I've spent the last few weeks working through the pre-course material. Which is mostly about how to learn in an academic environment, and some administrivia about getting set up.
I'll be honest, it hasn't felt like a great start. The MSc is being run by QA.com who, ironically, don't seem great at QA!
My student learning agreement with them had several mistakes that they couldn't correct. And the pre-learning quizzes also had some egregious errors.
I'm quite finely tuned to this sort of thing. If the quality of the "easy" stuff isn't great, it doesn't reassure me that the important stuff will be sufficiently correct.

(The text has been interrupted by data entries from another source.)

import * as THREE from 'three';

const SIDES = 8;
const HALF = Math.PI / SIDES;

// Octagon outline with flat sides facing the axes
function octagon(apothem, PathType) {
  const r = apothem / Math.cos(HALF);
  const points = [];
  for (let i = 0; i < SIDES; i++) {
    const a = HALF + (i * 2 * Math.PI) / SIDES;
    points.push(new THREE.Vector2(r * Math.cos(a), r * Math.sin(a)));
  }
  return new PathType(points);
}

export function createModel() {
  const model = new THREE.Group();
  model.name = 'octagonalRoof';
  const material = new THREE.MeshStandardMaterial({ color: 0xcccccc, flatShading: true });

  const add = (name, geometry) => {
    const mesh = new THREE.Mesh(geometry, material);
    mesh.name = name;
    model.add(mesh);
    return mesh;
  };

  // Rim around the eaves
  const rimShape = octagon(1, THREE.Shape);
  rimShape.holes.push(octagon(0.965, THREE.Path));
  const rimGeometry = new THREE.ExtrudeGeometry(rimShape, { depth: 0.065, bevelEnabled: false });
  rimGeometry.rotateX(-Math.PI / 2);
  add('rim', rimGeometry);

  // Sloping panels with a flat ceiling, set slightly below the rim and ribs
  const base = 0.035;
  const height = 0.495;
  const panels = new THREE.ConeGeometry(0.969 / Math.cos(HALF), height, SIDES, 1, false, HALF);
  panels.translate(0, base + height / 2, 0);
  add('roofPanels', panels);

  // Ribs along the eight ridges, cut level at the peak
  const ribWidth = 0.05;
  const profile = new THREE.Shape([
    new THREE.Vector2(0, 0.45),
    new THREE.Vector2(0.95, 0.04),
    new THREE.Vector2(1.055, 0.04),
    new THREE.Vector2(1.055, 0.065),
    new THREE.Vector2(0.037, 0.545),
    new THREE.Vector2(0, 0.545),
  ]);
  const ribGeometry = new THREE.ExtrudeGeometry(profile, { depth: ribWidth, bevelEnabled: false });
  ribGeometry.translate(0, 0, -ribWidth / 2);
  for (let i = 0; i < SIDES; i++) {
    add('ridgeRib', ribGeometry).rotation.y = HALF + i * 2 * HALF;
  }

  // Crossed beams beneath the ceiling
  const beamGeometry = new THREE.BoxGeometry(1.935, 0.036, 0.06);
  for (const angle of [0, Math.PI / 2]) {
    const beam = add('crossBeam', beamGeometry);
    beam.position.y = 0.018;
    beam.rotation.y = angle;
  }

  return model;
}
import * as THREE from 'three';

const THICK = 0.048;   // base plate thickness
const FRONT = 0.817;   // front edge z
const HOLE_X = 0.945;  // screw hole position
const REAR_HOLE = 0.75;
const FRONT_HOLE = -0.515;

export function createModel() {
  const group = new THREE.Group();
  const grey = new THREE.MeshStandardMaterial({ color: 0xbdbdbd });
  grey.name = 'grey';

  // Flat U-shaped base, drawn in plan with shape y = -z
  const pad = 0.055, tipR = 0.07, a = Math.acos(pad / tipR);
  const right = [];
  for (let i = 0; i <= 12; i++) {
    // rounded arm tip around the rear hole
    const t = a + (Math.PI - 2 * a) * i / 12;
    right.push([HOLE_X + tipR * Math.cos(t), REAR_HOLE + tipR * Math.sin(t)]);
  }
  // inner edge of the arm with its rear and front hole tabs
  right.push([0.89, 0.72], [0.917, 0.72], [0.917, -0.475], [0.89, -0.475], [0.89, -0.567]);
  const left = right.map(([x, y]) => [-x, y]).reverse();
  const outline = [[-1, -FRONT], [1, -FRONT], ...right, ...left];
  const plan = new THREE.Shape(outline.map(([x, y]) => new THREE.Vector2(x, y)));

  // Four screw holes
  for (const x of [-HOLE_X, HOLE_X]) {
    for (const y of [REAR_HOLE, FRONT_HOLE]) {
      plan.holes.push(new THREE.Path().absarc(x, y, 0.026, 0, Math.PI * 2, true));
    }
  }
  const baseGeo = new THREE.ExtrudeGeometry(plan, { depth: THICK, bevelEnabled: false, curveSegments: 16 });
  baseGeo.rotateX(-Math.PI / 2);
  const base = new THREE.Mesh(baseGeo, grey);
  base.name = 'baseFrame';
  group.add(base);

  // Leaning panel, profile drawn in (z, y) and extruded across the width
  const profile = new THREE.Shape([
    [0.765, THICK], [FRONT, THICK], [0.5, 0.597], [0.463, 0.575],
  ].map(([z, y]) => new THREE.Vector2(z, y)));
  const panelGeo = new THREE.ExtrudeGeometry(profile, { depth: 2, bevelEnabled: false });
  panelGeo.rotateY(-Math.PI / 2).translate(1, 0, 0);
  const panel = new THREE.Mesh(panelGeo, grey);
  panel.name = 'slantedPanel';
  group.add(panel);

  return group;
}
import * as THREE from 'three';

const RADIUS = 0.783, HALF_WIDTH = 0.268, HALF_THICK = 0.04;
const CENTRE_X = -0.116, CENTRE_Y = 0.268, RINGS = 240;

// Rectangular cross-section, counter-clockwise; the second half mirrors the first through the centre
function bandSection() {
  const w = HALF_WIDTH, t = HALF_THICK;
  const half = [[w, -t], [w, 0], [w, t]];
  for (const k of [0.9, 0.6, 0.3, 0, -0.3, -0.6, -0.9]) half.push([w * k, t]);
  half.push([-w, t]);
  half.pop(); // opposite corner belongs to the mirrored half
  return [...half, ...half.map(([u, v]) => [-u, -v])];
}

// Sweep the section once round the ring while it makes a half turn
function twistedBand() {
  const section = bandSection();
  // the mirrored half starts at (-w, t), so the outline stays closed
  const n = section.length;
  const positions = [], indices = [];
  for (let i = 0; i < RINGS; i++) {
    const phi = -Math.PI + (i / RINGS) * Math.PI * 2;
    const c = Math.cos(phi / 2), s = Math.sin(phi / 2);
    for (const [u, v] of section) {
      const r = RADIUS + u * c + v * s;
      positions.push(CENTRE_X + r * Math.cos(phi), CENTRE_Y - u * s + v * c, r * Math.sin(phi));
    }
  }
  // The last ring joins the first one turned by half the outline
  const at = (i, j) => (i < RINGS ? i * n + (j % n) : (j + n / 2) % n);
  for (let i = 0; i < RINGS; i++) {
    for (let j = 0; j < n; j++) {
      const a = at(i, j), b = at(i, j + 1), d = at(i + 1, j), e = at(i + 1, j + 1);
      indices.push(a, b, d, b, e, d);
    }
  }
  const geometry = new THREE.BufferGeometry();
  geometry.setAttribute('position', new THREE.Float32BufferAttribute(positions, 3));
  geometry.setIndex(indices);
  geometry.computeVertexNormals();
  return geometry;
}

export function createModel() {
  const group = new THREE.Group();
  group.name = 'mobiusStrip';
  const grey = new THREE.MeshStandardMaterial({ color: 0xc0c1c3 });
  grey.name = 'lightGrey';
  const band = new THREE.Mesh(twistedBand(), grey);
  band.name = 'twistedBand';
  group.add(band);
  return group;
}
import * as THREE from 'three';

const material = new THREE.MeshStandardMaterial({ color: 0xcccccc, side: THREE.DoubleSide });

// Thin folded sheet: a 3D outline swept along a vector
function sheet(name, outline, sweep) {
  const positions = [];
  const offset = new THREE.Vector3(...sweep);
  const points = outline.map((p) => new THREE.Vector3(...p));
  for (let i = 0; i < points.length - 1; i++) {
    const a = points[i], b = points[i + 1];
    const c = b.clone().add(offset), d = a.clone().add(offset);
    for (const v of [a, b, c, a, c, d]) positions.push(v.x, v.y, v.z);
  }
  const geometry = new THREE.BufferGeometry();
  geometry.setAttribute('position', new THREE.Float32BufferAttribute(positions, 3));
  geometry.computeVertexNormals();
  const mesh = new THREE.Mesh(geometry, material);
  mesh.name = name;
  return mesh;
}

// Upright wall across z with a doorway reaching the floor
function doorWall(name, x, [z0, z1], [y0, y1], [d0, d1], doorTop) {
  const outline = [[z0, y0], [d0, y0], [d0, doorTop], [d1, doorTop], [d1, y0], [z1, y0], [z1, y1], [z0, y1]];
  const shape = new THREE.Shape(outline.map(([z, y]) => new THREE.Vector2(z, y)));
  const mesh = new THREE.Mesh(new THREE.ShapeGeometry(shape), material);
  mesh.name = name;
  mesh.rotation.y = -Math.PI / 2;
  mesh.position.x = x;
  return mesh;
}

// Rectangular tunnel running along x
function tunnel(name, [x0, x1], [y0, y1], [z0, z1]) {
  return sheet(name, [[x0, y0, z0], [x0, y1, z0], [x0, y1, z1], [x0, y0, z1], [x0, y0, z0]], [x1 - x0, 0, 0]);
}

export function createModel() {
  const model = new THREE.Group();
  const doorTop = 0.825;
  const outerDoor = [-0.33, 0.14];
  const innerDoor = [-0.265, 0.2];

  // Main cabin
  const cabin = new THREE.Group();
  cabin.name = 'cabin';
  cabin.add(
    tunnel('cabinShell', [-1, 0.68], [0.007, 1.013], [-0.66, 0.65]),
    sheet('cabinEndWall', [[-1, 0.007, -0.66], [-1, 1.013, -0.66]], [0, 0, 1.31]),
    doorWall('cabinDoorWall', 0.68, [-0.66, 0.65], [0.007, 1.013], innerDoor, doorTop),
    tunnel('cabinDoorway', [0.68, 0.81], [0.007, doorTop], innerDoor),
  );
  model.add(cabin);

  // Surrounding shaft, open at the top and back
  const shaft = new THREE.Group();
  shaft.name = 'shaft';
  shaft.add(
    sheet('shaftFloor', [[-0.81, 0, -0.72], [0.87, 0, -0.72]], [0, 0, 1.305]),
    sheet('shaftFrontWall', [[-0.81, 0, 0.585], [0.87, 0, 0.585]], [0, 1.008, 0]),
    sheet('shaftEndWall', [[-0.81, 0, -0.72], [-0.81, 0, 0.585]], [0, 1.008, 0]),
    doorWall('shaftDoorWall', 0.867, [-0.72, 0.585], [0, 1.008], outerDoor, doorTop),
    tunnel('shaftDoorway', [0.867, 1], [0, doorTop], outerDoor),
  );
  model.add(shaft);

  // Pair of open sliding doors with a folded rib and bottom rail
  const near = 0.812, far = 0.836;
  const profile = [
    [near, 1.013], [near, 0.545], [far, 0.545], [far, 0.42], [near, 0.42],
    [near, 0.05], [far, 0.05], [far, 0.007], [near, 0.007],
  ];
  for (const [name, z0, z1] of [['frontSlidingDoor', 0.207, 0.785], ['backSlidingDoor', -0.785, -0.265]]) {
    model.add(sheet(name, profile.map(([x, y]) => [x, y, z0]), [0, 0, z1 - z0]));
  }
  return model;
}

Similarly, lots of the coursework pages had no alt-text on the images. And some content had typos and grammar issues.
The course is accredited by Northumbria Uni. Despite that, many of the learning modules consisted of watching videos produced by other universities! I sort-of get that. Why bother creating generic content about study techniques and academic conduct when the best universities in the world have already done it? But it leads to a disjointed experience. One minute I'm watching Oxford University's videos, then a quick trip to some Australian Uni, then back over to the University of Weston-Super-Mare.
I think it would make me feel more like a Northumbria student if all the academic learning material came from them.
I guess it comes down to the perennial question "what is a university for?" I can watch MIT's world-class computer science lectures for free. But I still need to pay someone to answer my questions and to accredit my exam.
Miguel Rochefort has an enlightening blog post about graduating from his degree in 3 months. Which basically boils down to "study for free for as long as possible and then speedrun the exams". I suspect that's the future of education.
The online seminar portion was also a bit disjointed. It uses WebEx. Which is a bit crappy compared to modern solutions like Zoom, Hangouts, and even Teams. We were encouraged to use the web version of WebEx, rather than the app version. That didn't go well...
This is going to be an AMAZING experience. Thanks WEBEX! pic.twitter.com/x9ePhVWQ75
— Terence Eden (@edent) December 15, 2020
The instructor mentioned several times that they knew WebEx wasn't brilliant. Sadly, there's no WebEx app for Linux - and I can't install it on my work-supplied MacBook. I don't even think the Android version works properly. So I guess I'm left being unable to fully participate in some of the online activities?
Despite all that - I'm really looking forward to getting stuck in. I've enjoyed some of the pre-work on academic styles, and thinking about what my end-project / thesis could be on. Some of the videos about learning, procrastination, and writing have been helpful.
Let's do this!